Conference-only play means no Florida-Florida State, no Georgia-Georgia Tech, no Clemson-South Carolina, no Kentucky-Louisville.
Smart move. The Atlantic Coast Conference had left room for those games when it announced a day earlier that the ACC would have only conference football play except for one game played in-state. Didn’t have to be an in-state opponent; could be Miami hosting Temple. But that wasn’t done with Temple-Miami in mind.
The SEC didn’t bite. The league still can’t know if there are going to be games, so let’s try hardest for the conference games, as the Big Ten and Pac-12 already announced they were doing. The ACC now must follow suit.
Will any of these games ever get to a kickoff? Ask Major League Baseball how much schedules are cast in stone. Obviously, everybody is watching everybody else, seeing what works right now. The NBA and WNBA are moving along in their bubbles? Noted. Major League Baseball, the travel-heavy outfit, is bogged down hard in positive COVID-19 cases, its whole season on the brink? Noted, especially since it’s pretty hard to create a true bubble in college sports.
I asked some Power 5 administrators, what are the top objects of observations right now?
“I’d say MLB, NASCAR, NBA,” one administrator said.
The NBA might be the surprise in that group.
“I’m looking more at game operations and monitoring injuries with the somewhat hasty return,” the administrator said.
Obviously, everyone in college sports also is looking at how the testing is going as athletes return to campus, and will get more data if more students are scheduled to return. Nobody has the luxury of looking at just the best-case testing outcomes.
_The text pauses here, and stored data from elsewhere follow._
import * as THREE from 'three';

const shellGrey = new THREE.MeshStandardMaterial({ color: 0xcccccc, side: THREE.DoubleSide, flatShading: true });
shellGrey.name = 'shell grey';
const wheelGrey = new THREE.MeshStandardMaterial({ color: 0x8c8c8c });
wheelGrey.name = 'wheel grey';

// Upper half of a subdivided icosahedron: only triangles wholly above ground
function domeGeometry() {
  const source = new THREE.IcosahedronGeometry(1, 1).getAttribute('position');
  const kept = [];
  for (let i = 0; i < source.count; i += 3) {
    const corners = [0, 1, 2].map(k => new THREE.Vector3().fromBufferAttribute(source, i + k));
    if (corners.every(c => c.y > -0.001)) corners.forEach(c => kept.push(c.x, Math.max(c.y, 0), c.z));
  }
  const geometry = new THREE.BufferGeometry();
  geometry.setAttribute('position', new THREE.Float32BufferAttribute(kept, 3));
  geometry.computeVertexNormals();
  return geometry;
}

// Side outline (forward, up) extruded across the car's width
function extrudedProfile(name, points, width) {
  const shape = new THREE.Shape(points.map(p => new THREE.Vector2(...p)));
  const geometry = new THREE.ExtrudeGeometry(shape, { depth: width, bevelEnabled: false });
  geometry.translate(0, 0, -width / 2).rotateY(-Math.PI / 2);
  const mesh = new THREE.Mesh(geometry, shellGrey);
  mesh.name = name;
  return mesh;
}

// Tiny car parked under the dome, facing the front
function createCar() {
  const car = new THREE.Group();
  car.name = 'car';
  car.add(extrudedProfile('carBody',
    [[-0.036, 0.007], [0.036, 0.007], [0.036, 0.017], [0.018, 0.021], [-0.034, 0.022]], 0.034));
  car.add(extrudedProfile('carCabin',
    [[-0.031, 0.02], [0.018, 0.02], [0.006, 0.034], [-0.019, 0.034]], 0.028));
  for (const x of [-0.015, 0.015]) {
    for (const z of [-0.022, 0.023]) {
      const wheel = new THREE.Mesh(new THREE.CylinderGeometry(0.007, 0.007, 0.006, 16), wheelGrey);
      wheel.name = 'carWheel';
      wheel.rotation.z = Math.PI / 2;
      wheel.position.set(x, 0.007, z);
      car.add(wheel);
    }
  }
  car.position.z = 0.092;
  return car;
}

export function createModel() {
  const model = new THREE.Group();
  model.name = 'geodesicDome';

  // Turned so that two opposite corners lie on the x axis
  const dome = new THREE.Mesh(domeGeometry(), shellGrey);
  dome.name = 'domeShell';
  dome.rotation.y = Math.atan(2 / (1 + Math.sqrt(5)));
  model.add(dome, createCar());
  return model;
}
Let’s assume Rutgers is an object of particular scrutiny, after football workouts were stopped, after Rutgers football players tested positive for COVID-19, and NJ.com reported a link to an on-campus party.
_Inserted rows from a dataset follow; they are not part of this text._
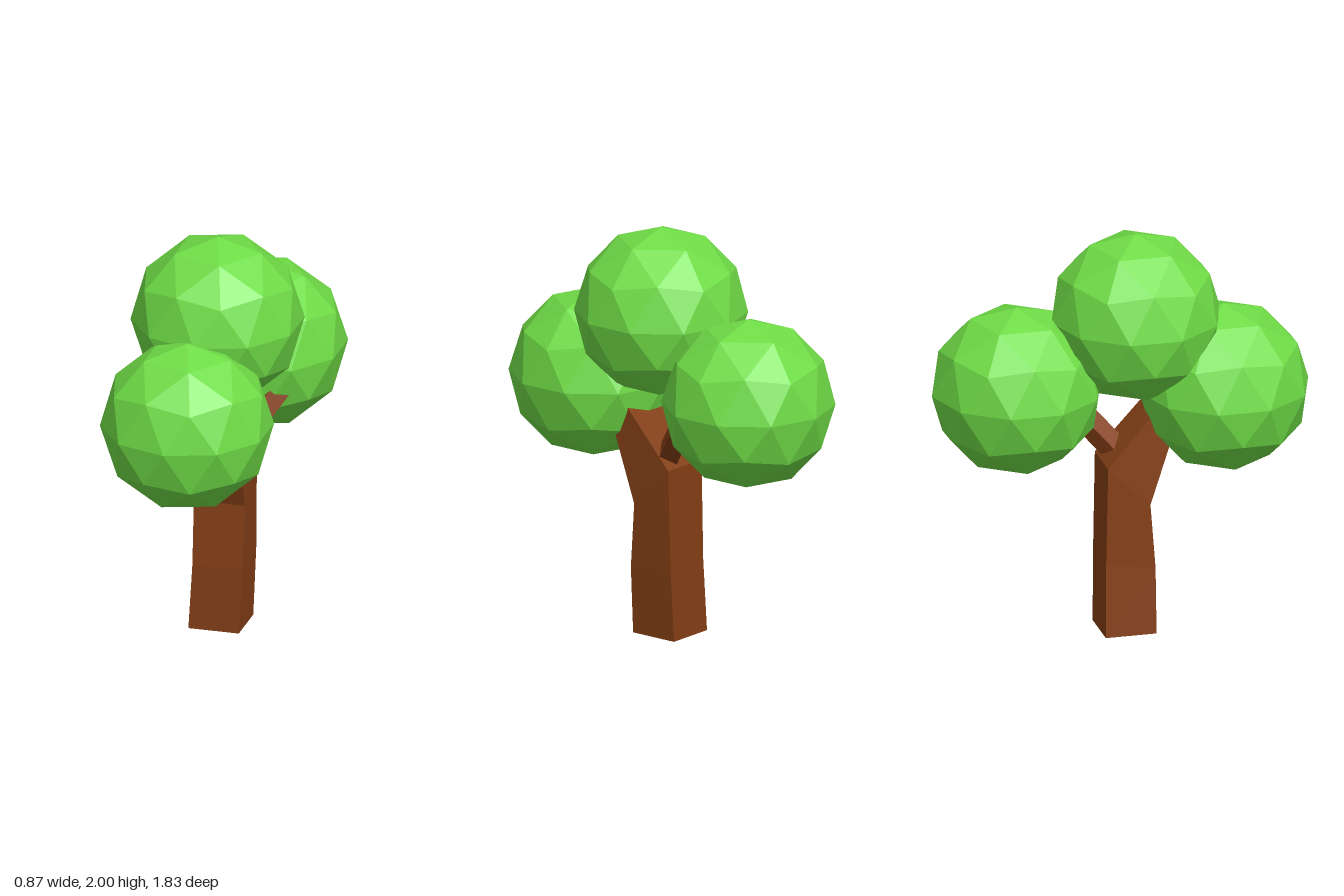
import * as THREE from 'three';

const bark = new THREE.MeshStandardMaterial({ color: 0x843f16, flatShading: true });
const leaves = new THREE.MeshStandardMaterial({ color: 0x6fdc46, flatShading: true });

// Four-sided trunk: each ring has x range, front edge (y, z) and back edge (y, z)
function trunkGeometry() {
  const rings = [
    { x0: -0.135, x1: 0.115, front: [0, 0.145], back: [0, -0.105] },
    { x0: -0.115, x1: 0.132, front: [0.33, 0.145], back: [0.36, -0.098] },
    { x0: -0.115, x1: 0.138, front: [0.65, 0.12], back: [0.85, -0.088] },
    { x0: -0.07, x1: 0.138, front: [1.15, 0.298], back: [1.21, 0.243] },
  ];
  const positions = [];
  for (const { x0, x1, front: [yf, zf], back: [yb, zb] } of rings) {
    positions.push(x0, yf, zf, x1, yf, zf, x1, yb, zb, x0, yb, zb);
  }
  const index = [0, 3, 2, 0, 2, 1];
  for (let i = 0; i < rings.length - 1; i++) {
    for (let j = 0; j < 4; j++) {
      const a = i * 4 + j, b = i * 4 + (j + 1) % 4;
      index.push(a, b, b + 4, a, b + 4, a + 4);
    }
  }
  const t = (rings.length - 1) * 4;
  index.push(t, t + 1, t + 2, t, t + 2, t + 3);
  const geometry = new THREE.BufferGeometry();
  geometry.setAttribute('position', new THREE.Float32BufferAttribute(positions, 3));
  geometry.setIndex(index);
  geometry.computeVertexNormals();
  return geometry;
}

// Square branch between two points, one edge turned to the side
function branchGeometry(start, end, radius) {
  const along = end.clone().sub(start);
  const length = along.length();
  along.normalize();
  const side = new THREE.Vector3(1, 0, 0).addScaledVector(along, -along.x).normalize();
  const across = side.clone().cross(along);
  const geometry = new THREE.CylinderGeometry(radius, radius, length, 4);
  geometry.applyMatrix4(new THREE.Matrix4().makeBasis(side, along, across)
    .setPosition(start.clone().lerp(end, 0.5)));
  return geometry;
}

export function createModel() {
  const group = new THREE.Group();
  group.name = 'tree';
  const add = (name, geometry, material) => {
    const mesh = new THREE.Mesh(geometry, material);
    mesh.name = name;
    group.add(mesh);
    return mesh;
  };

  // Trunk and rear branch
  add('trunk', trunkGeometry(), bark);
  add('rearBranch', branchGeometry(
    new THREE.Vector3(0.03, 0.865, 0.01), new THREE.Vector3(0.22, 1.15, -0.25), 0.065), bark);

  // Leaf balls, turned so that one corner points straight up
  const ball = new THREE.IcosahedronGeometry(0.415, 1);
  ball.rotateZ(-Math.atan(2 / (1 + Math.sqrt(5))));
  const crowns = {
    frontCrown: [-0.04, 1.2, 0.5],
    topCrown: [-0.01, 1.585, 0.075],
    rearCrown: [0.04, 1.245, -0.5],
  };
  for (const [name, position] of Object.entries(crowns)) {
    add(name, ball, leaves).position.set(...position);
  }
  return group;
}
While most Division II and Division III leagues are suspending fall play, and some FCS-level leagues are either canceling or taking the slow approach, FBS football is still trying, still hoping to salvage some games and some revenue from this fall.
The Power 5 schools at least have the cash in hand to try testing. What the testing produces is now key. The Big Ten has been up front about all this, making no guarantees there will be fall football.
In the meantime, the scheduling news provided debate-worthy nuggets. The bigger ACC news was that Notre Dame would play a full ACC schedule just for 2020 (if there is a 2020 schedule), including being eligible for the ACC title game. That negotiation resulted in ACC schools’ also getting a share of Notre Dame’s 2020 NBC revenues.
Save the cries of “that’s not fair. Why does Notre Dame get special treatment?” Why? Because it brings a fan base and independent television revenue to the table, and also is the team others love to hate, the perfect lucrative foil for so much of the ACC. Notre Dame has been a full ACC member for other sports, so if this is special treatment, it’s for a friend.
To be clear, these scheduling notices are not just fodder to keep us occupied. If you’re trying to play, the timetable is now incredibly tight. Had to announce something, even if you’re not sure how many fans can walk in.
Let’s get back to what college football is looking at. Let’s start with … the Phillies. If an MLB team can’t get on the field after an opponent had a COVID-19 outbreak, how much hope is there for college football? So many of the same issues exist. You can’t really create a true bubble. You have to trust everyone to follow all the safe practices. You have to travel.